Don’t feel especially loving today (or some days)? Try doing a loving action. It might be physical like a hug, or intellectual like writing a love note. Emotions often follow an action. Remember that love is an action verb.
“Marriage, then, is to be a school for nurturing gratitude…and for openness to the gifts of God that are proper for marriage” (Love and Life in the Divine Plan). How do you show gratitude for gifts in your marriage?
Three children, three sets of ideas about mealtimes. As Stacey says, “After we work hard to put a good healthy meal on the table, it is incredibly discouraging to have one of them take their seat and immediately complain or tell us exactly what they refuse to eat.”
Be a “Doubting Thomas.” If you’re about to accuse your spouse of losing an important paper, forgetting to write that thank you note, or a thousand other irksome offenses, try giving your beloved the benefit of the doubt first. Maybe you misunderstood.
“You shall love your neighbor as yourself.” (Mt 22:39) This oft quoted phrase can be deceiving. It depends on an honest love of self and then transferring that attitude to your neighbor – and of course your closest neighbor is your spouse. Don’t put yourself down today.
Do you know the names of the people on your street? Who is home when? The more you know your neighbors, the better they can be extra eyes, ears, and a helpful hand to your children. Be those eyes for your neighbor’s children, too.
Threats to religious liberty in the United States are mounting, say the nation’s Catholic Bishops. Examples include mandated coverage of contraception and sterilization in insurance plans, conscience protection for charitable workers, and efforts to redefine marriage.
(Reader’s Tip) “Before marriage, get on the same page on all major topics, like religion, money, kids, etc. Then have a meeting with each other at least once a month…Dinner dates/meetings are great!”
What should Sara and Justin say to well-meaning friends who ask if they’re expecting yet? Sara welcomes your advice.
Secret of a memorable date night: Novelty is more important than just doing the familiar. Sometimes the tried and true is fine, but often the effort to think of something wild and crazy wins points for trying harder – even if you discover the drive-in theater closed 3 years ago.
Let’s fantasize. “If you suddenly had a million dollars given to you, how would you use it?” (Better Marriages monthly discussion question) Is your answer different from your beloved’s? Could any of the money be spent to strengthen other marriages?
Four-year-old Lucy’s bedtime demands leave Josh feeling frustrated.
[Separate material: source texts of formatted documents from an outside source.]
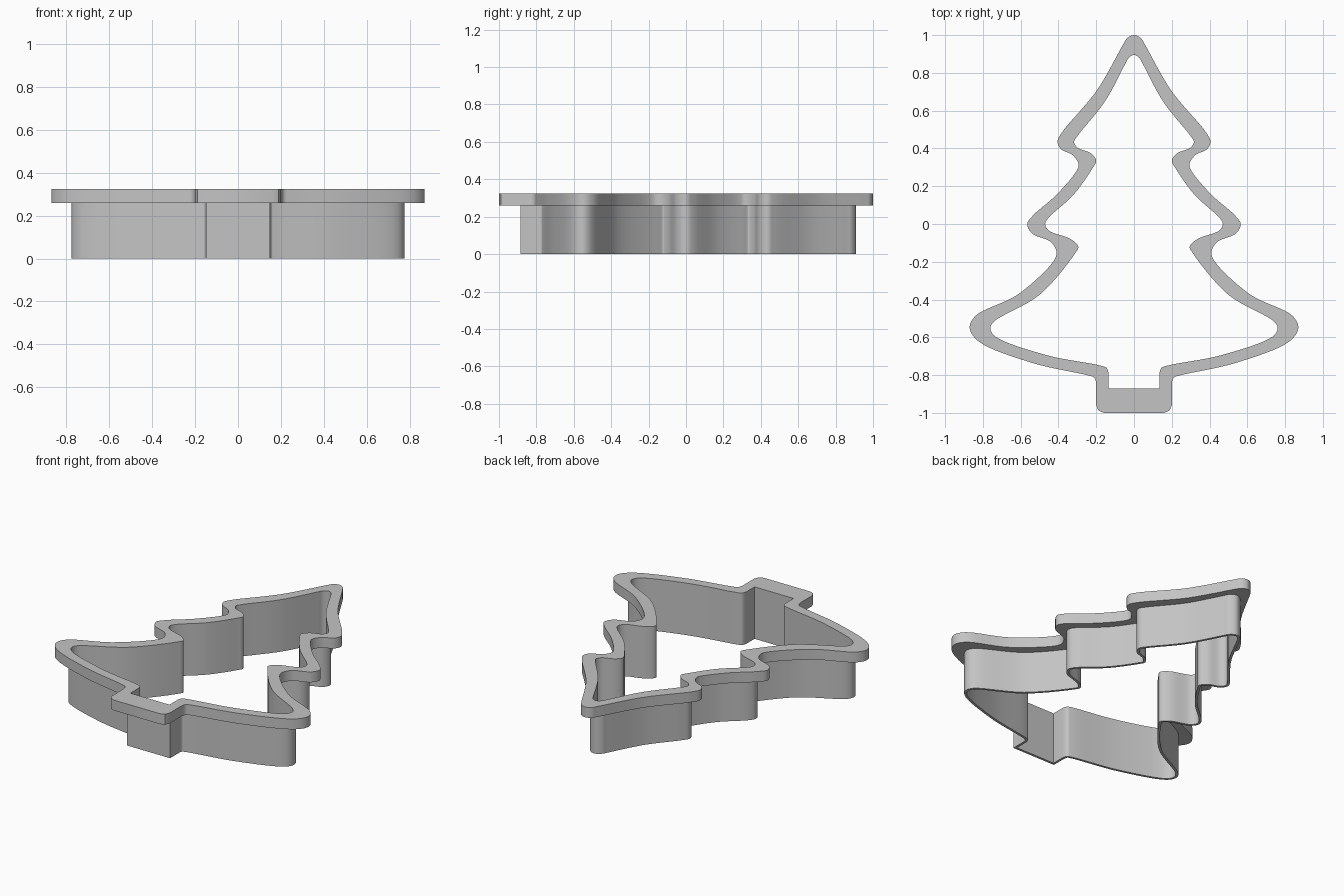
import bpy
import bmesh
import math
from mathutils import Vector

cube = bpy.data.objects.get("Cube")
if cube:
    bpy.data.objects.remove(cube, do_unlink=True)

STEPS = 8
BLADE = 0.015
RIM_BOTTOM, RIM_TOP = 0.26, 0.325

# Right half of the opening, from the tree top down to the trunk
INNER = [(0, .895), (.028, .88), (.045, .85), (.155, .647), (.3, .465),
         (.317, .435), (.3, .405), (.23, .375), (.2, .335), (.22, .295),
         (.32, .155), (.455, .03), (.47, 0), (.45, -.035), (.335, -.08),
         (.295, -.12), (.315, -.16), (.5, -.375), (.745, -.52), (.76, -.555),
         (.735, -.595), (.46, -.695), (.175, -.75), (.145, -.762), (.135, -.79)]
INNER_TRUNK = [(.135, -.86), (.135, -.87), (.12, -.87)]

# Right half of the rim's outside edge, point for point with the opening
OUTER = [(0, 1), (.035, .985), (.055, .955), (.196, .708), (.385, .48),
         (.405, .435), (.385, .395), (.325, .365), (.293, .315), (.305, .28),
         (.41, .155), (.535, .045), (.565, 0), (.54, -.05), (.44, -.095),
         (.41, -.15), (.425, -.195), (.613, -.372), (.84, -.487), (.87, -.55),
         (.825, -.62), (.54, -.735), (.25, -.8), (.212, -.813), (.2, -.845)]
OUTER_TRUNK = [(.2, -.96), (.188, -.988), (.16, -1)]


def smooth_curve(points, trunk):
    """Centripetal spline through the points."""
    pts = [Vector(p) for p in points]
    first = Vector((-pts[1].x, pts[1].y))
    pts = [first] + pts + [Vector(trunk[0])]
    result = []
    for a, b, c, d in zip(pts, pts[1:], pts[2:], pts[3:]):
        t = [0.0]
        for p, q in ((a, b), (b, c), (c, d)):
            t.append(t[-1] + math.sqrt((q - p).length))

        def mix(p, q, i, j, s):
            return p.lerp(q, (s - t[i]) / (t[j] - t[i]))

        for k in range(STEPS):
            s = t[1] + (t[2] - t[1]) * k / STEPS
            ab, bc, cd = mix(a, b, 0, 1, s), mix(b, c, 1, 2, s), mix(c, d, 2, 3, s)
            result.append(mix(mix(ab, bc, 0, 2, s), mix(bc, cd, 1, 3, s), 1, 2, s))
    result.append(pts[-2])
    return result


def outline(points, trunk):
    """Closed outline, mirrored across the middle."""
    half = smooth_curve(points, trunk) + [Vector(p) for p in trunk]
    return half + [Vector((-p.x, p.y)) for p in reversed(half[1:])]


def offset(loop, distance):
    """Push a closed outline outwards with mitred corners."""
    result = []
    for i, p in enumerate(loop):
        d1 = (p - loop[i - 1]).normalized()
        d2 = (loop[(i + 1) % len(loop)] - p).normalized()
        n1, n2 = Vector((-d1.y, d1.x)), Vector((-d2.y, d2.x))
        n = (n1 + n2).normalized()
        result.append(p + n * distance / max(n.dot(n1), 0.6))
    return result


inner = outline(INNER, INNER_TRUNK)
outer = outline(OUTER, OUTER_TRUNK)
blade = offset(inner, BLADE)

# Thin blade with a wide rim on top, swept as one stepped cross-section
section = [(inner, 0), (blade, 0), (blade, RIM_BOTTOM),
           (outer, RIM_BOTTOM), (outer, RIM_TOP), (inner, RIM_TOP)]
bm = bmesh.new()
rings = [[bm.verts.new((p.x, p.y, z)) for p in loop] for loop, z in section]
count = len(inner)
for r, ring in enumerate(rings):
    after = rings[(r + 1) % len(rings)]
    for i in range(count):
        j = (i + 1) % count
        bm.faces.new((ring[i], ring[j], after[j], after[i]))
bmesh.ops.recalc_face_normals(bm, faces=bm.faces[:])

mesh = bpy.data.meshes.new("tree_cutter")
bm.to_mesh(mesh)
bm.free()
cutter = bpy.data.objects.new("tree_cutter", mesh)
bpy.context.collection.objects.link(cutter)

# Plain grey
grey = bpy.data.materials.new("grey")
grey.use_nodes = True
colour = (0.55, 0.55, 0.55, 1)
grey.diffuse_color = colour
grey.node_tree.nodes["Principled BSDF"].inputs["Base Color"].default_value = colour
mesh.materials.append(grey)

bpy.ops.object.select_all(action='DESELECT')
cutter.select_set(True)
bpy.context.view_layer.objects.active = cutter
bpy.ops.object.shade_smooth_by_angle(angle=math.radians(35))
How does he cope?
What’s your decision-making style? Slow or fast? Do you weigh the pros and cons? Go with your gut feeling? Defer to the other? Now, how does your style mesh with your spouse’s? Being similar can make life easier, but being different can cover all the bases.
Greg and Julie Alexander seemed to have the perfect marriage. Then they hit rock bottom. The Alexanders tell their story of personal conversion that led to the founding of The Alexander House, dedicated to marriage and family education and enrichment.
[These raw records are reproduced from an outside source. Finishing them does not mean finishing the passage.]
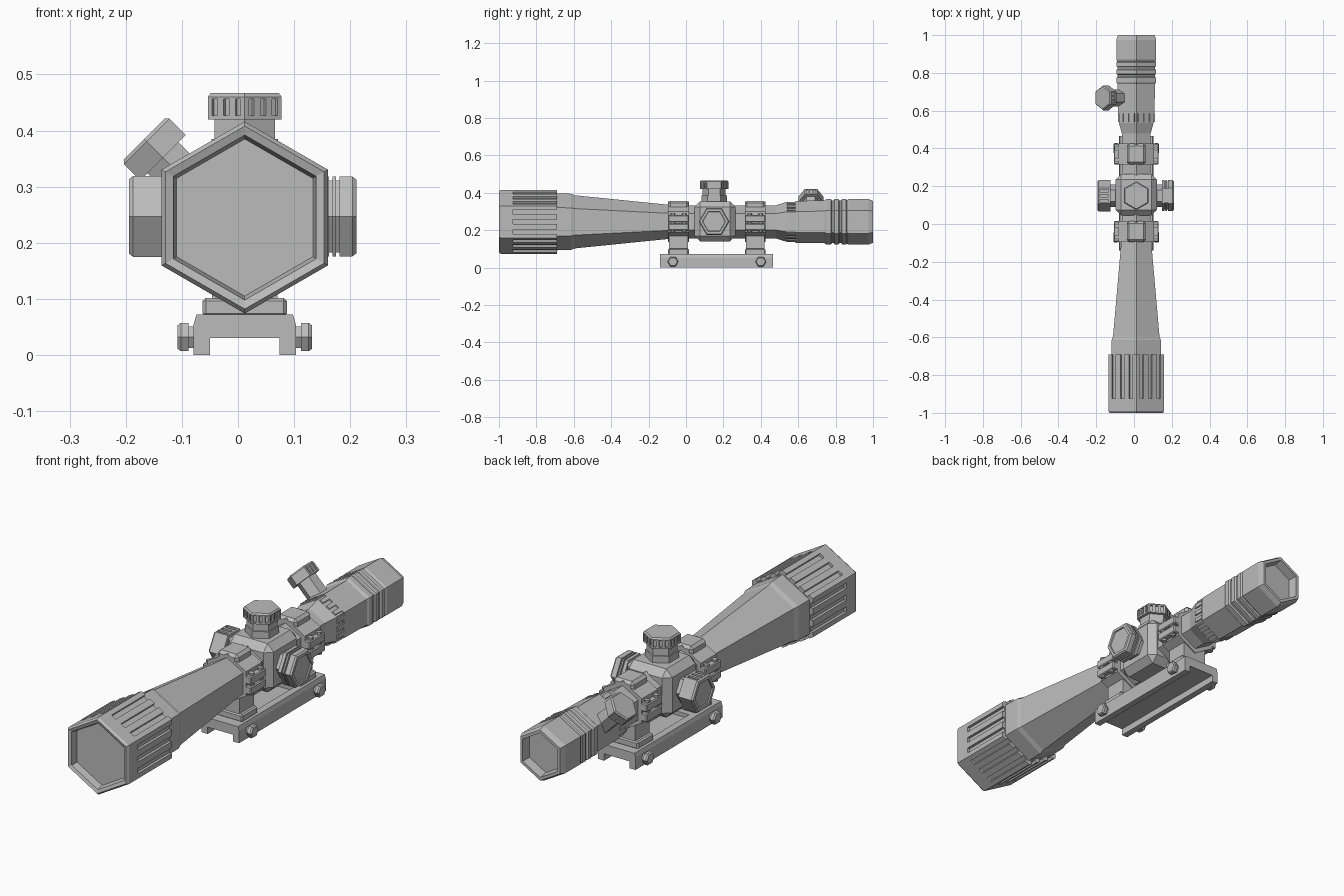
import bpy, bmesh, math
from mathutils import Matrix, Vector

if "Cube" in bpy.data.objects:
    bpy.data.objects.remove(bpy.data.objects["Cube"])

grey = bpy.data.materials.new("matte_grey")
grey.use_nodes = True
grey.diffuse_color = (0.5, 0.5, 0.5, 1)
grey.node_tree.nodes["Principled BSDF"].inputs["Base Color"].default_value = (0.5, 0.5, 0.5, 1)

CX, CZ = 0.012, 0.245          # optical axis
X, Y, Z = Vector((1, 0, 0)), Vector((0, 1, 0)), Vector((0, 0, 1))


def frame(centre, axis, corner):
    """Local z runs along the axis, local x points at a corner."""
    a, c = axis.normalized(), corner.normalized()
    m = Matrix((c, a.cross(c), a)).transposed().to_4x4()
    m.translation = centre
    return m


def finish(name, bm, matrix=None):
    if matrix:
        bm.transform(matrix)
    bmesh.ops.recalc_face_normals(bm, faces=bm.faces)
    me = bpy.data.meshes.new(name)
    bm.to_mesh(me)
    bm.free()
    me.materials.append(grey)
    ob = bpy.data.objects.new(name, me)
    bpy.context.collection.objects.link(ob)
    return ob


def turned(name, profile, matrix, sides=6):
    """Sweep (distance, radius) pairs into a faceted solid."""
    bm = bmesh.new()
    rings = [[bm.verts.new((r * math.cos(k * math.tau / sides), r * math.sin(k * math.tau / sides), t))
              for k in range(sides)] for t, r in profile]
    for a, b in zip(rings, rings[1:]):
        for k in range(sides):
            j = (k + 1) % sides
            bm.faces.new((a[k], a[j], b[j], b[k]))
    bm.faces.new(rings[0])
    bm.faces.new(rings[-1])
    return finish(name, bm, matrix)


def add_box(bm, lo, hi, matrix=Matrix()):
    lo, hi = Vector(lo), Vector(hi)
    size = Matrix.Diagonal(hi - lo).to_4x4()
    return bmesh.ops.create_cube(bm, size=1, matrix=matrix @ Matrix.Translation((lo + hi) / 2) @ size)


def box(name, lo, hi, bevel=0):
    bm = bmesh.new()
    add_box(bm, lo, hi)
    if bevel:
        bmesh.ops.bevel(bm, geom=bm.edges[:], offset=bevel, segments=1, affect='EDGES')
    return finish(name, bm)


def extrude(name, outline, y0, y1):
    """Extrude an (x, z) outline along y."""
    bm = bmesh.new()
    face = bm.faces.new([bm.verts.new((x, y0, z)) for x, z in outline])
    new = bmesh.ops.extrude_face_region(bm, geom=[face])["geom"]
    bmesh.ops.translate(bm, vec=(0, y1 - y0, 0), verts=[v for v in new if isinstance(v, bmesh.types.BMVert)])
    return finish(name, bm)


def cut(ob, bm, matrix=None):
    cutter = finish("cutter", bm, matrix)
    cutter.hide_render = True
    mod = ob.modifiers.new("cut", 'BOOLEAN')
    mod.operation, mod.solver, mod.object = 'DIFFERENCE', 'EXACT', cutter
    bpy.context.view_layer.objects.active = ob
    bpy.ops.object.modifier_apply(modifier=mod.name)
    bpy.data.objects.remove(cutter)


def flute(ob, matrix, radius, t0, t1, offsets, width, depth):
    """Cut lengthwise grooves into all six flats."""
    bm = bmesh.new()
    flat = radius * math.cos(math.pi / 6)
    for k in range(6):
        turn = Matrix.Rotation((k + 0.5) * math.pi / 3, 4, 'Z')
        for o in offsets:
            add_box(bm, (flat - depth, o - width / 2, t0), (flat + 0.02, o + width / 2, t1), turn)
    cut(ob, bm, matrix)


# Scope tube: objective bell, long taper and straight tube
axis = frame((CX, 0, CZ), Y, Z)
bell = turned("objective_and_tube", [
    (-0.965, 0.140), (-0.995, 0.147), (-1, 0.163), (-0.99, 0.171), (-0.69, 0.171), (-0.69, 0.152),
    (-0.615, 0.150), (-0.595, 0.142), (-0.1, 0.092), (0.02, 0.088), (0.47, 0.088)], axis)
flute(bell, axis, 0.171, -0.925, -0.6, (-0.052, 0, 0.052), 0.024, 0.012)

# Eyepiece with grip rings and recessed rear lens
turned("eyepiece", [
    (0.46, 0.088), (0.48, 0.088), (0.535, 0.106), (0.585, 0.106), (0.585, 0.112), (0.74, 0.114),
    (0.75, 0.122), (0.775, 0.122), (0.78, 0.114), (0.79, 0.114), (0.795, 0.122), (0.815, 0.122),
    (0.82, 0.114), (0.83, 0.114), (0.835, 0.122), (0.855, 0.122), (0.86, 0.116), (0.87, 0.122),
    (0.975, 0.122), (1, 0.112), (1, 0.098), (0.96, 0.092)], axis)
bm = bmesh.new()
for k in range(6):
    for o in (-0.035, 0, 0.035):
        add_box(bm, (0.085, o - 0.009, 0.54), (0.098, o + 0.009, 0.585),
                Matrix.Rotation((k + 0.5) * math.pi / 3, 4, 'Z'))
finish("magnification_ring_lugs", bm, axis)

# Turret housing
box("turret_housing", (CX - 0.11, 0.045, 0.14), (CX + 0.11, 0.265, 0.355), 0.03)

# Elevation knob
top = frame((CX, 0.15, 0.34), Z, Y)
knob = turned("elevation_knob", [(0, 0.068), (0.045, 0.068), (0.045, 0.062), (0.08, 0.062), (0.08, 0.076),
                                 (0.12, 0.076), (0.127, 0.070)], top)
flute(knob, top, 0.076, 0.087, 0.116, (-0.024, 0, 0.024), 0.011, 0.007)

# Windage knob with ring grooves and a sunken cap
turned("windage_knob", [
    (0.09, 0.060), (0.135, 0.060), (0.135, 0.082), (0.15, 0.082), (0.15, 0.074), (0.156, 0.074),
    (0.156, 0.082), (0.163, 0.082), (0.163, 0.074), (0.169, 0.074), (0.169, 0.082), (0.192, 0.082),
    (0.199, 0.076), (0.199, 0.062), (0.194, 0.060)], frame((CX, 0.15, 0.247), X, Y))

# Focus knob with fluted rim
side = frame((CX, 0.15, 0.247), -X, Y)
focus = turned("focus_knob", [(0.09, 0.060), (0.137, 0.060), (0.137, 0.083), (0.199, 0.083), (0.206, 0.077),
                              (0.206, 0.062), (0.201, 0.060)], side)
flute(focus, side, 0.083, 0.147, 0.195, (-0.026, 0, 0.026), 0.013, 0.008)

# Slanted illumination knob
slant = frame((-0.167, 0.668, 0.385), Z - X, Y)
lamp = turned("illumination_knob", [(-0.15, 0.045), (-0.047, 0.045), (-0.047, 0.066), (-0.006, 0.066),
                                    (0, 0.060)], slant)
flute(lamp, slant, 0.066, -0.041, -0.010, (-0.02, 0, 0.02), 0.010, 0.006)

# Mounting rail: channelled underside, chamfered shoulders, sunken top
half = [(0.062, 0), (0.091, 0), (0.091, 0.055), (0.086, 0.072)]
outline = [(CX + x, z) for x, z in half] + [(CX - x, z) for x, z in reversed(half)]
outline += [(CX - 0.062, 0.03), (CX + 0.062, 0.03)]
rail = extrude("mount_rail", outline, -0.14, 0.465)
bm = bmesh.new()
add_box(bm, (CX - 0.055, 0.04, 0.055), (CX + 0.055, 0.295, 0.1))
cut(rail, bm)

# Cross bolts through the rail
for y in (-0.07, 0.4):
    for s in (-1, 1):
        turned("cross_bolt", [(0.08, 0.022), (0.1, 0.022), (0.1, 0.029), (0.114, 0.029), (0.120, 0.024)],
               frame((CX, y, 0.032), X * s, Y))

# Scope rings: foot, column, hexagonal band, clamp ears and screws
for y in (-0.04, 0.37):
    box("ring_foot", (CX - 0.075, y - 0.055, 0.068), (CX + 0.075, y + 0.055, 0.102), 0.006)
    box("ring_column", (CX - 0.058, y - 0.05, 0.1), (CX + 0.058, y + 0.05, 0.2))
    turned("ring_band", [(-0.055, 0.108), (0.055, 0.108)], frame((CX, y, CZ), Y, Z))
    box("ring_cap", (CX - 0.05, y - 0.055, 0.3), (CX + 0.05, y + 0.055, 0.357), 0.012)
    for s in (-1, 1):
        for name, z0, z1 in (("lower_ear", 0.2, 0.236), ("upper_ear", 0.244, 0.28)):
            xs = sorted((CX + s * 0.08, CX + s * 0.118))
            box(name, (xs[0], y - 0.055, z0), (xs[1], y + 0.055, z1), 0.004)
        for dy in (-0.03, 0.03):
            turned("clamp_screw", [(-0.09, 0.012), (0.008, 0.012)],
                   frame((CX + s * 0.104, y + dy, 0.282), Z, Y))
“Each generation of a family is challenged to leave the world a more beautiful and beneficial place than it inherited.” (Follow the Way of Love, USCCB)
“Then the Pharisees went off and plotted how they might entrap [Jesus] in speech.” (Mt 22:15) Do you ever try to “entrap” your spouse to win an argument? Must one of you always have the last word?
Research says it takes five positive comments to counteract one negative. Try keeping track for one day. If you have children and they’re old enough, maybe they’d like to take part in the count.